Uncanny Avengers #1: The Silver Lining of AvX

In the post-AvX world, Captain America makes sure more X is on his A-squad.

Iann Robinsonby Iann Robinson

Uncanny Avengers #1

Well, what do ya know! There might be a silver lining to the whole Avengers vs. X-Men debacle after all. As the aftermath of AvX begins to shower down on the heroes of the Marvel Universe, writer Rick Remender and artist John Cassaday step in with Uncanny Avengers #1. Being “on the fence” about this idea doesn’t even begin to describe my feeling. I saw this as the final shill of a useless twelve-issue intro to another round of Marvel “shaking things up”. While I still believe that idea, Uncanny Avengers #1 is actually really good.

The story opens at Professor X’s funeral, where Logan, aka Wolverine, gives a eulogy for his one time mentor. Scenes like these can fall quickly into schmaltz and false sentiment, but Remender avoids all that, sticking to things Logan would say and keeping the flowery language to a minimum. Cut in between the eulogy is Alex Summers visiting his brother Cyclops in the ruby prison. Summers has some unflattering but very real words for his brother. Cue Captain America and Thor, who show up to talk about a new idea for the future.
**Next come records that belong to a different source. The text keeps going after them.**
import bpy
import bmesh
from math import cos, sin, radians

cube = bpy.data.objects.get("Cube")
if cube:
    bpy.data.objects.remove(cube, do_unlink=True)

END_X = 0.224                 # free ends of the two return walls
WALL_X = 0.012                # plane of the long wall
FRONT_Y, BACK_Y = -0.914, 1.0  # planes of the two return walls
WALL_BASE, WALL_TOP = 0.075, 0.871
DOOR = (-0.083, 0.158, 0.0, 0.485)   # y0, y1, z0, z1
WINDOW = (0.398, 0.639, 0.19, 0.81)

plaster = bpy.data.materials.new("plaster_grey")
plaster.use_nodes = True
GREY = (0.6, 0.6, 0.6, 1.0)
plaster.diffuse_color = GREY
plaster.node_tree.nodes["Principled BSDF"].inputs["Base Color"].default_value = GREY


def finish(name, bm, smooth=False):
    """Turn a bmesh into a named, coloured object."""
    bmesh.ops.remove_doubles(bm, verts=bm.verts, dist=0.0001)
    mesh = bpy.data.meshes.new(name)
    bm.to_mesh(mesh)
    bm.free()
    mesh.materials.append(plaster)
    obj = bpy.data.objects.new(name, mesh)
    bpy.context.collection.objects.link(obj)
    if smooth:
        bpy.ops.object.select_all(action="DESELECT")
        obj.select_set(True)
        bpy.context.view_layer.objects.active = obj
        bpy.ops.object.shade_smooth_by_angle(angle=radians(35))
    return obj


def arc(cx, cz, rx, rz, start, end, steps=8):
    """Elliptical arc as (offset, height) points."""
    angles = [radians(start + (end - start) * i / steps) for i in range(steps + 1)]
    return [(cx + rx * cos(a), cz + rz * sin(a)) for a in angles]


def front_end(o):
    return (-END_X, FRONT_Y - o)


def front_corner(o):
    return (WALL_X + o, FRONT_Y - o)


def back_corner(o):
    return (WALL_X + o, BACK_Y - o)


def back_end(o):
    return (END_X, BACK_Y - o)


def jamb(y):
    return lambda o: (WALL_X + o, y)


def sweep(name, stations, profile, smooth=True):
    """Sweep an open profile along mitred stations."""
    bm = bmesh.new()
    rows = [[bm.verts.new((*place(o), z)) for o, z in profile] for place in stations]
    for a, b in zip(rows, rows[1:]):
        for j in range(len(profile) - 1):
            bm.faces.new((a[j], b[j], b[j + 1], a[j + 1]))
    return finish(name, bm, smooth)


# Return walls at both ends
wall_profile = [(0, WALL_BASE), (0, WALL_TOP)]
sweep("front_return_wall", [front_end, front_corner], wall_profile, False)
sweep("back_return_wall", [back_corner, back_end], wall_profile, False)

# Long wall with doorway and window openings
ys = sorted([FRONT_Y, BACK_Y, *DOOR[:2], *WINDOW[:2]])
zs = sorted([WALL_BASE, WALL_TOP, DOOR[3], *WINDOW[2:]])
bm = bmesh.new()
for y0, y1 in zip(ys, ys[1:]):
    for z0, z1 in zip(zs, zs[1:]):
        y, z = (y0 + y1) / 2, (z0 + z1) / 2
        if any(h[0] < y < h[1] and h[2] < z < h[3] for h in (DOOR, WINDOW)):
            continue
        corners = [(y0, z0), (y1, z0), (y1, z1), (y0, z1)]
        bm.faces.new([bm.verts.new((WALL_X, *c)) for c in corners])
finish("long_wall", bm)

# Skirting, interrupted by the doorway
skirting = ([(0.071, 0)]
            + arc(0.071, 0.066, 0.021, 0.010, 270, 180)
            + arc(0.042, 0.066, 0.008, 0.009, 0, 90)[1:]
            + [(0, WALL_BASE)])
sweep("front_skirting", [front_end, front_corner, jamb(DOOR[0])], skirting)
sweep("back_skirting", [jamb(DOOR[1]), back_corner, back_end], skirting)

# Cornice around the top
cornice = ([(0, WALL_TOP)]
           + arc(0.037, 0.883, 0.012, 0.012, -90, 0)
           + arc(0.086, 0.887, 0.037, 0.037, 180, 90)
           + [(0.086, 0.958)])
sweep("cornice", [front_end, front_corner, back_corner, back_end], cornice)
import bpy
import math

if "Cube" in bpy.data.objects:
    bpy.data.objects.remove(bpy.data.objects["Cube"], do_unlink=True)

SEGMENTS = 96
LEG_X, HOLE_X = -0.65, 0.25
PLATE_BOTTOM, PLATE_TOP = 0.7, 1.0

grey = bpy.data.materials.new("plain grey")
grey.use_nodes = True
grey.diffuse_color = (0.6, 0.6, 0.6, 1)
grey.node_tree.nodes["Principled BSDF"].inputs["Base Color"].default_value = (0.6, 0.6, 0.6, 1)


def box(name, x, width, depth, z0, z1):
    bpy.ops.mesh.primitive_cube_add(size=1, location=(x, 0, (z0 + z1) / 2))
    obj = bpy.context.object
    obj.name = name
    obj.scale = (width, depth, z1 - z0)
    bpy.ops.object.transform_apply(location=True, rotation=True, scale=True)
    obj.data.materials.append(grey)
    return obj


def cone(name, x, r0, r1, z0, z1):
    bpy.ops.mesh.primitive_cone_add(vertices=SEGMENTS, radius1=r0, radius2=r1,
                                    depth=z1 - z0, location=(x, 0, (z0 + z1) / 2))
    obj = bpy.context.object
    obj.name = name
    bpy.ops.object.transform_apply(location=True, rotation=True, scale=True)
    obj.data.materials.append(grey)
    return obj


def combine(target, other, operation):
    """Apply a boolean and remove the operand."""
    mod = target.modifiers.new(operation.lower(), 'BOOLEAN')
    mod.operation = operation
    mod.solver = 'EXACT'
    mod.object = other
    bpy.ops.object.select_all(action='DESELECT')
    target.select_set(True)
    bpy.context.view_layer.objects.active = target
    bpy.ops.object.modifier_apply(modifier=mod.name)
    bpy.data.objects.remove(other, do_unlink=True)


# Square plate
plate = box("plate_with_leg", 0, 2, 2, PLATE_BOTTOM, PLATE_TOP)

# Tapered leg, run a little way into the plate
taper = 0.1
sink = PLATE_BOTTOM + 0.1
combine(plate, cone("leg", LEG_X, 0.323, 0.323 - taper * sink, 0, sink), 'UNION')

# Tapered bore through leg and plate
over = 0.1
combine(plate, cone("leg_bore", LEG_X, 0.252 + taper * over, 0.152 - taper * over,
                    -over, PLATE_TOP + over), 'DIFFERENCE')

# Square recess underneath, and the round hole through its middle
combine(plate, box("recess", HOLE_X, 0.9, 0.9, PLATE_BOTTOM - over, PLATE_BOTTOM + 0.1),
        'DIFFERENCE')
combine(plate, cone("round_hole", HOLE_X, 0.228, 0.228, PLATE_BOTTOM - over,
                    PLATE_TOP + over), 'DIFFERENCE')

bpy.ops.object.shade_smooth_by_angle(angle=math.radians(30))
Seems Captain America wants to create a special Avengers task force using mutants side by side with other heroes, and he wants Alex to lead the charge. The middle Summers boy is reticent towards Captain America’s offer simply because he doesn’t know if he believes in Professor X’s dream anymore. Before anything can be decided, the mutant Avalanche attacks, leading Thor and Cap into battle. It’s a strange attack, one used only to begin conflict between humans and mutants.

UA #1 winds down with a tense exchange between Rogue and Scarlet Witch. Rogue, like many mutants, blames Scarlet Witch for the entire ordeal, since her out of control magic is what wiped the mutant gene almost completely extinct. I won’t give away what happens next but both the surprise of the villain and the brutality of the last page will make you throw down the comic and say “holy shit!”

Remender does a great job with the writing here. His two best areas are the scene between Alex and Cyclops and the exchange between Scarlet Witch and Rogue. Remender nails each character perfectly. I loved seeing Scarlet Witch finally stand up for herself and call the mutants out on their hypocrisy. Certain elements still don’t work. Cyclops attitude of “I did what I had to” doesn’t gel with who he is nor the idea of how the Phoenix can corrupt you. I also don’t think it’s realistic to have Captain America attempt to start a group like this so soon after the events of AvX. None of this is Remender’s fault, though, and he does a great job working within some difficult constraints.

John Cassaday’s art is not as powerful as Remender’s writing. The art isn’t bad, but it is very uneven. Wolverine looks awful, like Cassaday was attempting to draw the movie version of Logan but couldn’t quite get it to work. As the issue goes on, the art gets better, the action sequences are top notch, as is the Scarlet Witch/Rogue bit. Some of the panel work is great, others just don’t make the cut. Alex and Cyclops is a good example. Cyclops looks solid and well drawn, his brother looks gaunt and with a weird head.

While hurting from inconsistent art, Uncanny Avengers is the first good thing to come out of Avengers vs. X-Men.


(5 Story, 3.5 Art)